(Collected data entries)
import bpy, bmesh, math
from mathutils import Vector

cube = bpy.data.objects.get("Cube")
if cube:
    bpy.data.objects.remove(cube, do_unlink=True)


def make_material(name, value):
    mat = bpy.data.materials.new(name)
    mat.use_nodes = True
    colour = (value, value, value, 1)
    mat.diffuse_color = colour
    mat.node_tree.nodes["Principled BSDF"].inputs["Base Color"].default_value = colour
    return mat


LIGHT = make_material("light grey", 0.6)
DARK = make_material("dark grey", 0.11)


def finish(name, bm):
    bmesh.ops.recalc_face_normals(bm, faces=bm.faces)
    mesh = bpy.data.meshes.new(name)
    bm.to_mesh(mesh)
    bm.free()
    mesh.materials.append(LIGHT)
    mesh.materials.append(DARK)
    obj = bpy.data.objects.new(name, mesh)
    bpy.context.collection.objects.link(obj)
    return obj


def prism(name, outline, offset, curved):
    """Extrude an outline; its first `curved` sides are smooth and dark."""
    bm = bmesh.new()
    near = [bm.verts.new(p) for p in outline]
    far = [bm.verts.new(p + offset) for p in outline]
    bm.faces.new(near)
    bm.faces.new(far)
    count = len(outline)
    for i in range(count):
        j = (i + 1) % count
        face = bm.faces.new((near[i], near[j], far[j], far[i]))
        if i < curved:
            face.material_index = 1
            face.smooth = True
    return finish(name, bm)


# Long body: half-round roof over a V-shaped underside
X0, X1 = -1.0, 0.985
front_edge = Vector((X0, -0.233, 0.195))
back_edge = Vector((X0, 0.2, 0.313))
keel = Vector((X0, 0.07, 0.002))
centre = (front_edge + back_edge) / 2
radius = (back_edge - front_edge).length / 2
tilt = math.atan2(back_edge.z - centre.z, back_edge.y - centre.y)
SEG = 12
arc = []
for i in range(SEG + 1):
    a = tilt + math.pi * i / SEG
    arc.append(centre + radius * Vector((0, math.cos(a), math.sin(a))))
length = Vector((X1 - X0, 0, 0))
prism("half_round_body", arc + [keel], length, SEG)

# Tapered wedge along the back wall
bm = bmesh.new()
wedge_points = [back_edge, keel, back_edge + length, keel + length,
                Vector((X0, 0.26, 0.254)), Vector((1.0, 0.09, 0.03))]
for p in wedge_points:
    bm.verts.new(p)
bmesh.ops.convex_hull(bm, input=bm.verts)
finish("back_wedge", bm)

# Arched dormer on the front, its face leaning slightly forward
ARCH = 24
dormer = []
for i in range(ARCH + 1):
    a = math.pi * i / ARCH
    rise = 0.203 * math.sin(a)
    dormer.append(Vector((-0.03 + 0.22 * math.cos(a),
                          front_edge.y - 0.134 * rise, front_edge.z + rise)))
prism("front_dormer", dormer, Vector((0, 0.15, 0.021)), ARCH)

## About this exercise
Reproduce all the data word for word.

## Solution for this task
import bpy, bmesh, math
from mathutils import Vector

cube = bpy.data.objects.get("Cube")
if cube:
    bpy.data.objects.remove(cube, do_unlink=True)


def make_material(name, value):
    mat = bpy.data.materials.new(name)
    mat.use_nodes = True
    colour = (value, value, value, 1)
    mat.diffuse_color = colour
    mat.node_tree.nodes["Principled BSDF"].inputs["Base Color"].default_value = colour
    return mat


LIGHT = make_material("light grey", 0.6)
DARK = make_material("dark grey", 0.11)


def finish(name, bm):
    bmesh.ops.recalc_face_normals(bm, faces=bm.faces)
    mesh = bpy.data.meshes.new(name)
    bm.to_mesh(mesh)
    bm.free()
    mesh.materials.append(LIGHT)
    mesh.materials.append(DARK)
    obj = bpy.data.objects.new(name, mesh)
    bpy.context.collection.objects.link(obj)
    return obj


def prism(name, outline, offset, curved):
    """Extrude an outline; its first `curved` sides are smooth and dark."""
    bm = bmesh.new()
    near = [bm.verts.new(p) for p in outline]
    far = [bm.verts.new(p + offset) for p in outline]
    bm.faces.new(near)
    bm.faces.new(far)
    count = len(outline)
    for i in range(count):
        j = (i + 1) % count
        face = bm.faces.new((near[i], near[j], far[j], far[i]))
        if i < curved:
            face.material_index = 1
            face.smooth = True
    return finish(name, bm)


# Long body: half-round roof over a V-shaped underside
X0, X1 = -1.0, 0.985
front_edge = Vector((X0, -0.233, 0.195))
back_edge = Vector((X0, 0.2, 0.313))
keel = Vector((X0, 0.07, 0.002))
centre = (front_edge + back_edge) / 2
radius = (back_edge - front_edge).length / 2
tilt = math.atan2(back_edge.z - centre.z, back_edge.y - centre.y)
SEG = 12
arc = []
for i in range(SEG + 1):
    a = tilt + math.pi * i / SEG
    arc.append(centre + radius * Vector((0, math.cos(a), math.sin(a))))
length = Vector((X1 - X0, 0, 0))
prism("half_round_body", arc + [keel], length, SEG)

# Tapered wedge along the back wall
bm = bmesh.new()
wedge_points = [back_edge, keel, back_edge + length, keel + length,
                Vector((X0, 0.26, 0.254)), Vector((1.0, 0.09, 0.03))]
for p in wedge_points:
    bm.verts.new(p)
bmesh.ops.convex_hull(bm, input=bm.verts)
finish("back_wedge", bm)

# Arched dormer on the front, its face leaning slightly forward
ARCH = 24
dormer = []
for i in range(ARCH + 1):
    a = math.pi * i / ARCH
    rise = 0.203 * math.sin(a)
    dormer.append(Vector((-0.03 + 0.22 * math.cos(a),
                          front_edge.y - 0.134 * rise, front_edge.z + rise)))
prism("front_dormer", dormer, Vector((0, 0.15, 0.021)), ARCH)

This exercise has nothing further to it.